New journal articles and reports on CRC research are available online.
Ngarkat, Sth Australia, fire and smoke
New fire modelling software, teaching kids about bushfire and research on Cyclone Debbie are all covered in the latest edition of Fire Australia.
Future versions of Amicus will hopefully include a searchable database, allowing comparisons with historical fires, such as Black Saturday (pictured), in similar conditions. Photo: Country Fire Authority
New prediction software developed by CSIRO is helping to combine the complex science of fire behaviour prediction with the expert knowledge needed to fill in the gaps.
Photo: NSW Rural Fire Service
School curriculum changes have made the study of bushfire impacts compulsory for NSW primary students in Year 5 and 6, giving fire agencies a unique opportunity to improve community resilience
An aerial shot of the damage from the Margaret River fire in 2011
Prescribed burning can be a highly effective bushfire mitigation strategy, but despite good science, planning and practice, it is an inherently risky business.
Photo: NSW State Emergency Service
CRC research is investigating the impacts of Cyclone Debbie and helping to inform mitigation and resilience to severe wind
For the first time, emergency services and police across Australia will be surveyed about their mental health and wellbeing
A new direction of natural hazards research is set to begin, with nine new research projects from the Bushfire and Natural Hazards CRC.

News archives

All the resources from our 2016 conference

Research program in detail
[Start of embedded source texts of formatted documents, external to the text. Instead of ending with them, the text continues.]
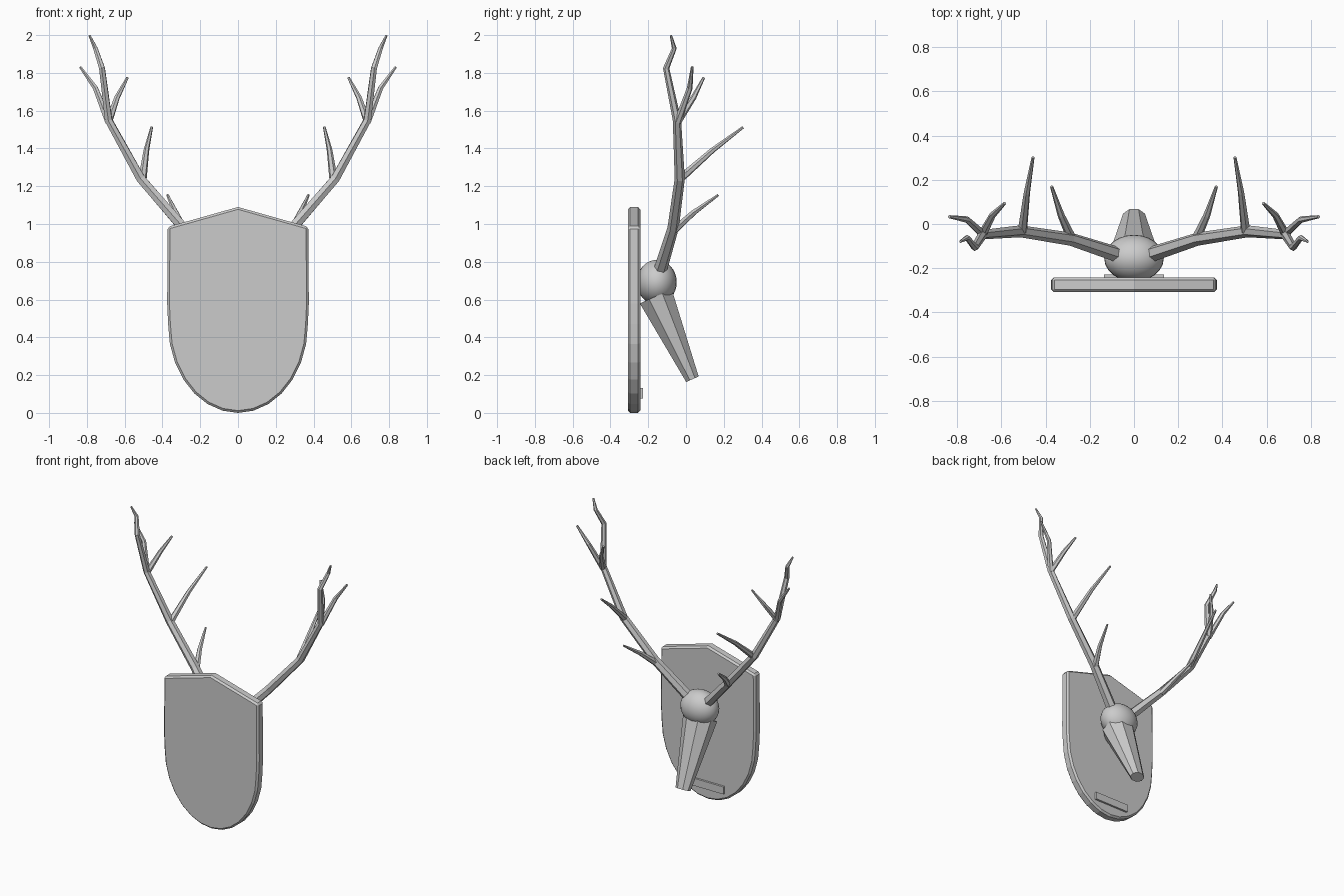
import bpy, bmesh, math
from mathutils import Vector

if "Cube" in bpy.data.objects:
    bpy.data.objects.remove(bpy.data.objects["Cube"])


def finish(name, bm):
    bmesh.ops.recalc_face_normals(bm, faces=bm.faces)
    me = bpy.data.meshes.new(name)
    bm.to_mesh(me)
    bm.free()
    ob = bpy.data.objects.new(name, me)
    bpy.context.collection.objects.link(ob)
    return ob


def tube(bm, path, sides=6):
    """Tapered tube through (x, y, z, radius) points, capped at both ends."""
    pts = [Vector(p[:3]) for p in path]
    rings = []
    for i, p in enumerate(pts):
        d = Vector((0, 0, 0))
        if i > 0:
            d += (p - pts[i - 1]).normalized()
        if i < len(pts) - 1:
            d += (pts[i + 1] - p).normalized()
        d.normalize()
        u = d.cross(Vector((0.6, -0.8, 0))).normalized()
        v = d.cross(u)
        angles = [2 * math.pi * k / sides for k in range(sides)]
        rings.append([bm.verts.new(p + path[i][3] * (u * math.cos(a) + v * math.sin(a)))
                      for a in angles])
    for a, b in zip(rings, rings[1:]):
        for k in range(sides):
            n = (k + 1) % sides
            bm.faces.new((a[k], a[n], b[n], b[k]))
    bm.faces.new(rings[0])
    bm.faces.new(rings[-1])


# Shield board: pointed top, straight sides, rounded bottom
half = [(0.372, 0.985), (0.375, 0.58)]
half += [(0.37 * math.cos(t), 0.47 - 0.47 * math.sin(t))
         for t in [math.pi / 2 * i / 7 for i in range(7)]]
outline = [(0, 1.09)] + half + [(0, 0)] + [(-x, z) for x, z in reversed(half)]
bm = bmesh.new()
face = bm.faces.new([bm.verts.new((x, -0.308, z)) for x, z in outline])
ext = bmesh.ops.extrude_face_region(bm, geom=[face])
bmesh.ops.translate(bm, vec=(0, 0.066, 0),
                    verts=[g for g in ext["geom"] if isinstance(g, bmesh.types.BMVert)])
shield = finish("shield_board", bm)
bev = shield.modifiers.new("bevel", "BEVEL")
bev.width = 0.012
bev.segments = 1
bev.limit_method = "ANGLE"
bev.angle_limit = math.radians(50)

# Name plate
bpy.ops.mesh.primitive_cube_add(size=1, location=(0, -0.237, 0.104))
plate = bpy.context.object
plate.name = "plate"
plate.scale = (0.27, 0.018, 0.053)

# Skull
bpy.ops.mesh.primitive_uv_sphere_add(segments=24, ring_count=16, radius=1,
                                     location=(0, -0.155, 0.692))
skull = bpy.context.object
skull.name = "skull"
skull.scale = (0.135, 0.106, 0.118)
bpy.ops.object.shade_smooth()

# Snout: eight-sided taper, a little wider than deep
start, end = Vector((0, -0.16, 0.617)), Vector((0, 0.034, 0.178))
axis = (end - start).normalized()
side = Vector((1, 0, 0))
depth = axis.cross(side)
bm = bmesh.new()
rings = []
for c, rx, ry in ((start, 0.118, 0.1), (end, 0.053, 0.039)):
    rings.append([bm.verts.new(c + side * rx * math.cos(a) + depth * ry * math.sin(a))
                  for a in [math.pi / 8 + math.pi / 4 * k for k in range(8)]])
for k in range(8):
    n = (k + 1) % 8
    bm.faces.new((rings[0][k], rings[0][n], rings[1][n], rings[1][k]))
bm.faces.new(rings[0])
bm.faces.new(rings[1])
finish("snout", bm)

# Antlers: main beam and four tines, mirrored
branches = [
    [(0.07, -0.14, 0.745, 0.036), (0.29, -0.068, 0.98, 0.03), (0.515, -0.033, 1.24, 0.027),
     (0.685, -0.048, 1.55, 0.022), (0.72, -0.105, 1.825, 0.017),
     (0.755, -0.062, 1.93, 0.013), (0.786, -0.08, 1.998, 0.006)],
    [(0.285, -0.06, 0.97, 0.022), (0.33, 0.04, 1.06, 0.016), (0.373, 0.17, 1.153, 0.007)],
    [(0.505, -0.03, 1.24, 0.022), (0.485, 0.14, 1.39, 0.015), (0.457, 0.302, 1.512, 0.007)],
    [(0.685, -0.045, 1.54, 0.02), (0.64, 0.04, 1.67, 0.015), (0.585, 0.094, 1.775, 0.007)],
    [(0.685, -0.045, 1.54, 0.02), (0.755, 0.02, 1.72, 0.015), (0.836, 0.033, 1.832, 0.007)],
]
bm = bmesh.new()
for b in branches:
    tube(bm, b)
antlers = finish("antlers", bm)
mir = antlers.modifiers.new("mirror", "MIRROR")
mir.use_mirror_merge = False
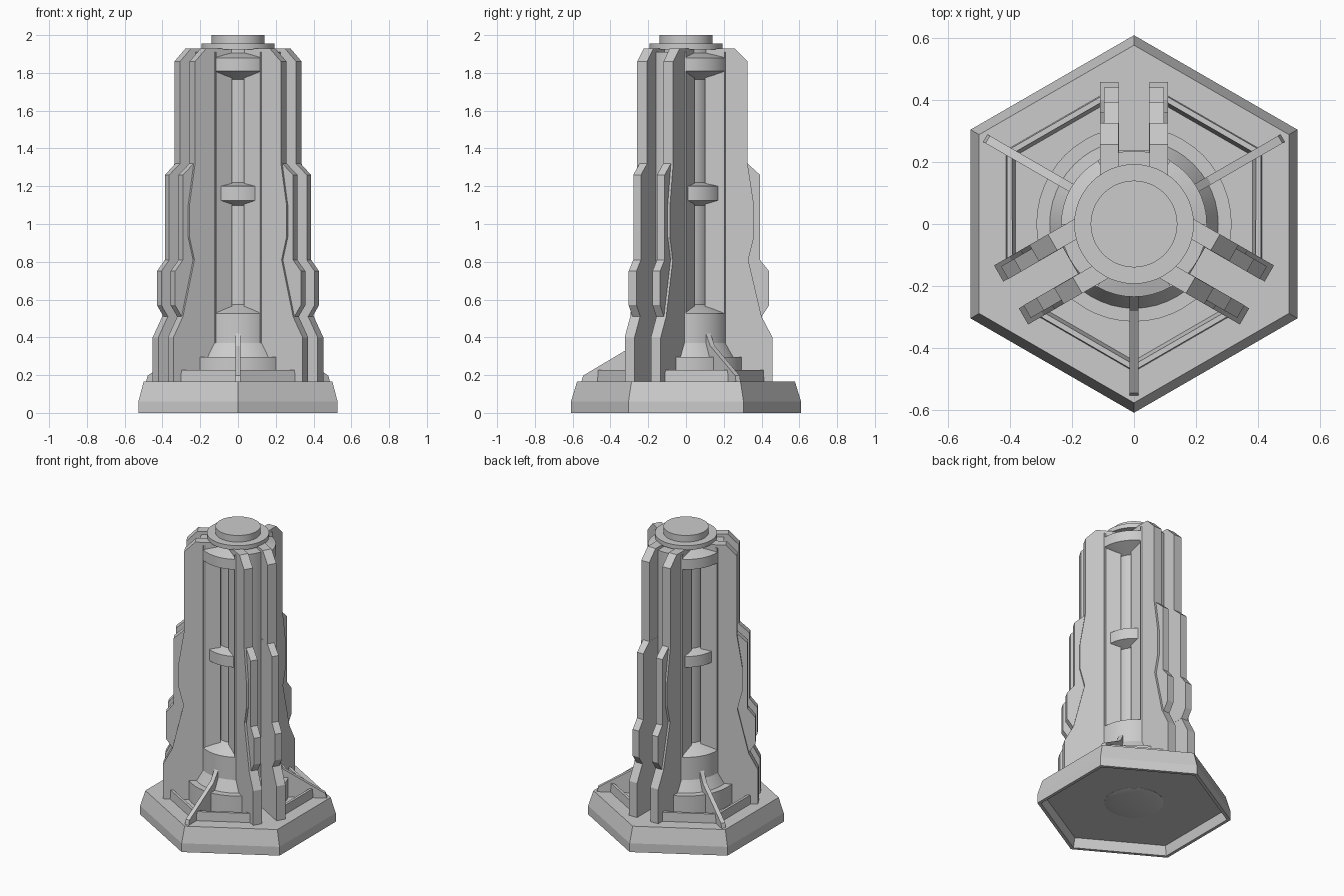
import bpy, bmesh
from math import cos, sin, pi, radians
from mathutils import Matrix

cube = bpy.data.objects.get("Cube")
if cube:
    bpy.data.objects.remove(cube, do_unlink=True)

grey = bpy.data.materials.new("plain grey")
grey.use_nodes = True
colour = (0.6, 0.6, 0.6, 1)
grey.diffuse_color = colour
grey.node_tree.nodes["Principled BSDF"].inputs["Base Color"].default_value = colour


def finish(bm, name, smooth=False):
    bmesh.ops.remove_doubles(bm, verts=bm.verts, dist=1e-5)
    bmesh.ops.recalc_face_normals(bm, faces=bm.faces)
    mesh = bpy.data.meshes.new(name)
    bm.to_mesh(mesh)
    bm.free()
    mesh.materials.append(grey)
    ob = bpy.data.objects.new(name, mesh)
    bpy.context.collection.objects.link(ob)
    if smooth:
        bpy.ops.object.select_all(action="DESELECT")
        ob.select_set(True)
        bpy.context.view_layer.objects.active = ob
        bpy.ops.object.shade_smooth_by_angle(angle=radians(25))
    return ob


def lathe(name, profile, sides, smooth=False):
    """Revolve (radius, z) points that start and end on the axis."""
    bm = bmesh.new()
    rings = []
    for r, z in profile:
        count = sides if r > 0 else 1
        rings.append([bm.verts.new((r * cos(pi / 2 + 2 * pi * i / sides),
                                    r * sin(pi / 2 + 2 * pi * i / sides), z))
                      for i in range(count)])
    for a, b in zip(rings, rings[1:]):
        if len(a) == 1:
            bm.faces.new(b)
        elif len(b) == 1:
            bm.faces.new(a)
        else:
            for i in range(sides):
                j = (i + 1) % sides
                bm.faces.new((a[i], a[j], b[j], b[i]))
    return finish(bm, name, smooth)


def prism(name, bottom, top, angle, smooth=False):
    """Join two matching outlines of 3D points, turned about z."""
    bm = bmesh.new()
    a = [bm.verts.new(p) for p in bottom]
    b = [bm.verts.new(p) for p in top]
    bm.faces.new(a)
    bm.faces.new(b)
    for i in range(len(a)):
        j = (i + 1) % len(a)
        bm.faces.new((a[i], a[j], b[j], b[i]))
    bm.transform(Matrix.Rotation(radians(angle), 4, "Z"))
    return finish(bm, name, smooth)


def plate(name, profile, y0, y1, angle):
    """Upright plate from a (radius, z) outline."""
    return prism(name, [(r, y0, z) for r, z in profile],
                 [(r, y1, z) for r, z in profile], angle)


# Hexagonal foot with a hollow underside
lathe("hexagon_base", [(0, .065), (.57, .065), (.585, 0), (.609, 0),
                       (.609, .06), (.577, .165), (0, .165)], 6)
lathe("underside_boss", [(0, .053), (.138, .053), (.184, .064), (.184, .07),
                         (0, .07)], 48, True)

# Central column with collars and a flared foot
column = lathe("central_column", [
    (0, 2), (.14, 2), (.14, 1.955), (.193, 1.955), (.193, 1.925),
    (.152, 1.925), (.152, 1.905), (.235, 1.88), (.235, 1.81), (.131, 1.766),
    (.131, 1.22), (.202, 1.2), (.202, 1.125), (.131, 1.098), (.131, .573),
    (.235, .525), (.235, .37), (.272, .297), (.315, .297),
    (.315, .16), (0, .16)], 48, True)

fin_body = [(.1, .16), (.458, .16), (.458, .4), (.4, .51), (.33, .81),
            (.36, .93), (.36, 1.1), (.326, 1.32), (.326, 1.86),
            (.257, 1.93), (.1, 1.93)]
fin_armour = [(.2, 1.32), (.326, 1.32), (.392, 1.26), (.392, .81),
              (.44, .75), (.44, .57), (.4, .51), (.2, .51)]
brace = [(.15, .16), (.555, .16), (.545, .197), (.28, .355),
         (.225, .435), (.15, .435)]
slot = [(.237, .15), (.5, .15), (.5, .5), (.237, .5)]


def sector(z):
    """Wedge outline of the inner core behind a pair of fins."""
    arc = [radians(-30 + 5 * i) for i in range(13)]
    return [(0, 0, z)] + [(.236 * cos(a), .236 * sin(a), z) for a in arc]


# Three core wedges, each with a pair of stepped fins and an open slot
for n, angle in enumerate((90, 210, 330)):
    prism(f"core_wedge_{n + 1}", sector(.16), sector(1.91), angle, True)
    for side, s in (("left", 1), ("right", -1)):
        plate(f"fin_{side}_{n + 1}", fin_body, s * .05, s * .11, angle)
        plate(f"fin_armour_{side}_{n + 1}", fin_armour, s * .049, s * .096, angle)
    cutter = plate(f"slot_cutter_{n + 1}", slot, -.051, .051, angle)
    cutter.hide_render = True
    cutter.hide_set(True)
    cut = column.modifiers.new(f"slot_{n + 1}", "BOOLEAN")
    cut.operation = "DIFFERENCE"
    cut.solver = "EXACT"
    cut.object = cutter


def kerb_outline(outer, inner, z):
    """Bent strip outline, cut off where it meets the fins."""
    def corner(apothem):
        t = (apothem - .055) / .866
        return .866 * t - .055, -.5 * t - .095
    xo, yo = corner(outer)
    xi, yi = corner(inner)
    return [(-xo, yo, z), (0, -outer / .866, z), (xo, yo, z),
            (xi, yi, z), (0, -inner / .866, z), (-xi, yi, z)]


# Three braces, each inside a bent kerb that runs between the fins
for n, angle in enumerate((30, 150, 270)):
    plate(f"brace_{n + 1}", brace, -.014, .014, angle)
    prism(f"kerb_{n + 1}", kerb_outline(.413, .381, .16),
          kerb_outline(.41, .393, .226), angle + 90)
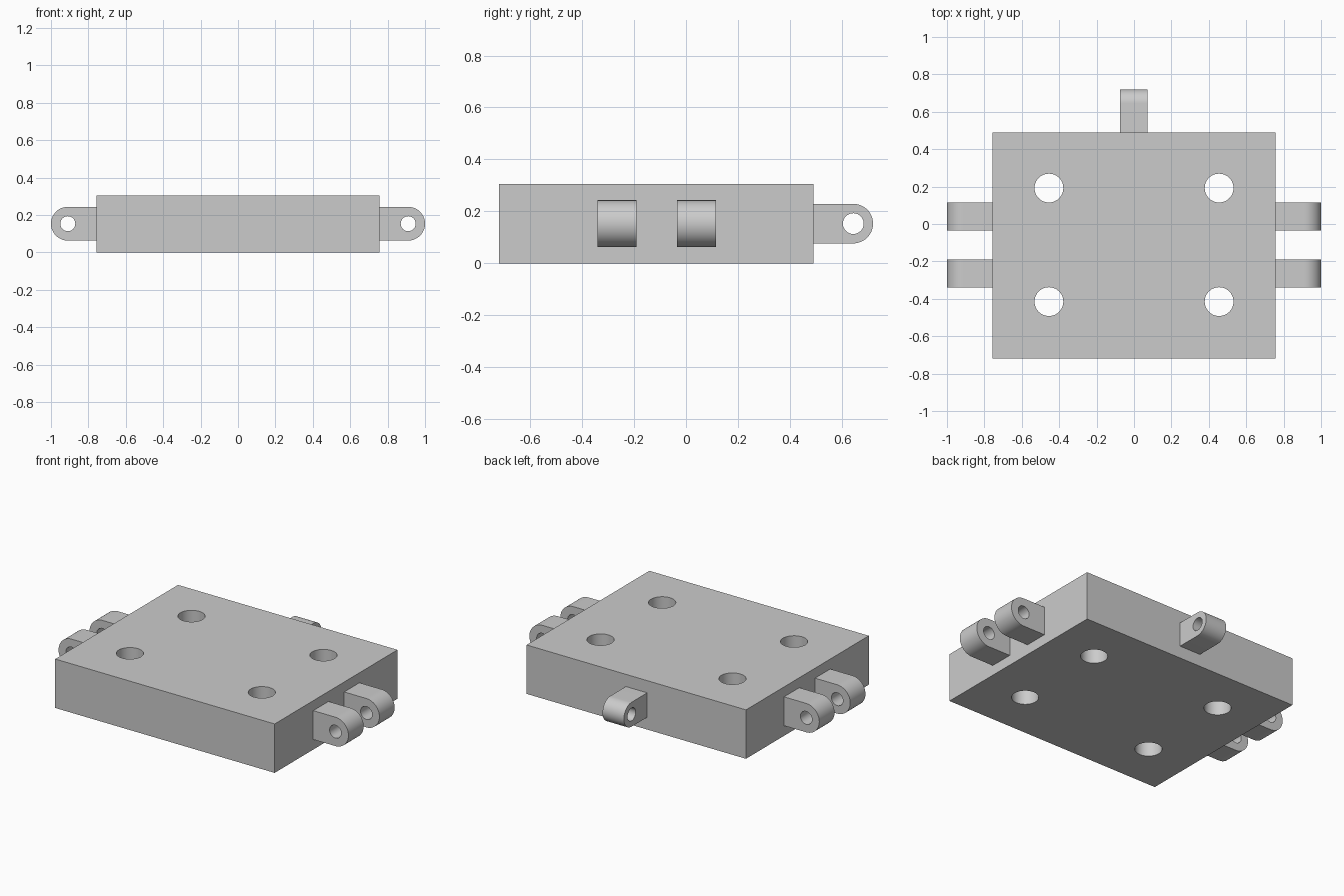
import bpy
import bmesh
from math import cos, sin, pi, radians
from mathutils import Matrix

cube = bpy.data.objects.get("Cube")
if cube:
    bpy.data.objects.remove(cube, do_unlink=True)

grey = bpy.data.materials.new("plain grey")
grey.use_nodes = True
colour = (0.6, 0.6, 0.6, 1)
grey.diffuse_color = colour
grey.node_tree.nodes["Principled BSDF"].inputs["Base Color"].default_value = colour

MID_Z = 0.153


def arc(cx, cy, r, start, end, steps):
    """Points along an arc, both ends included."""
    angles = [start + (end - start) * i / steps for i in range(steps + 1)]
    return [(cx + r * cos(a), cy + r * sin(a)) for a in angles]


def circle(cx, cy, r):
    return arc(cx, cy, r, 0, 2 * pi, 48)[:-1]


def extrude_profile(name, loops, depth, matrix):
    """Fill an outline with holes, extrude it along local z and place it."""
    bm = bmesh.new()
    for loop in loops:
        verts = [bm.verts.new((x, y, 0)) for x, y in loop]
        for a, b in zip(verts, verts[1:] + verts[:1]):
            bm.edges.new((a, b))
    bmesh.ops.triangle_fill(bm, edges=bm.edges[:], use_beauty=True, normal=(0, 0, 1))
    top = bmesh.ops.extrude_face_region(bm, geom=bm.faces[:])["geom"]
    bmesh.ops.translate(bm, vec=(0, 0, depth),
                        verts=[g for g in top if isinstance(g, bmesh.types.BMVert)])
    bm.transform(matrix)
    bmesh.ops.recalc_face_normals(bm, faces=bm.faces[:])
    mesh = bpy.data.meshes.new(name)
    bm.to_mesh(mesh)
    bm.free()
    mesh.materials.append(grey)
    obj = bpy.data.objects.new(name, mesh)
    bpy.context.collection.objects.link(obj)
    bpy.ops.object.select_all(action='DESELECT')
    obj.select_set(True)
    bpy.context.view_layer.objects.active = obj
    bpy.ops.object.shade_smooth_by_angle(angle=radians(30))


def lug(name, root, centre, radius, width, turn, offset):
    """Round-ended hinge lug reaching outward, with a pin hole across it."""
    outline = [(root, -radius)] + arc(centre, 0, radius, -pi / 2, pi / 2, 32) + [(root, radius)]
    upright = Matrix.Rotation(pi / 2, 4, 'X') @ Matrix.Translation((0, 0, -width / 2))
    place = Matrix.Translation(offset) @ Matrix.Rotation(turn, 4, 'Z') @ upright
    extrude_profile(name, [outline, circle(centre, 0, 0.04)], width, place)


# Block with four through holes
block = [(-0.757, -0.72), (0.757, -0.72), (0.757, 0.49), (-0.757, 0.49)]
holes = [circle(x, y, 0.077) for x in (-0.455, 0.455) for y in (-0.415, 0.192)]
extrude_profile("block", [block] + holes, 0.305, Matrix.Identity(4))

# Paired lugs on each side
for side, turn in (("left", 0), ("right", pi)):
    for place, y in (("front", -0.265), ("rear", 0.04)):
        lug(f"{side}_{place}_lug", 0.757, 0.91, 0.09, 0.15, turn, (0, y, MID_Z))

# Single lug at the back
lug("back_lug", 0.49, 0.644, 0.076, 0.147, pi / 2, (-0.002, 0, MID_Z))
Where, why and how are Australians dying in floods?

2015-2016 year in review

Bushfire planning with kids ebook

Explore by keyword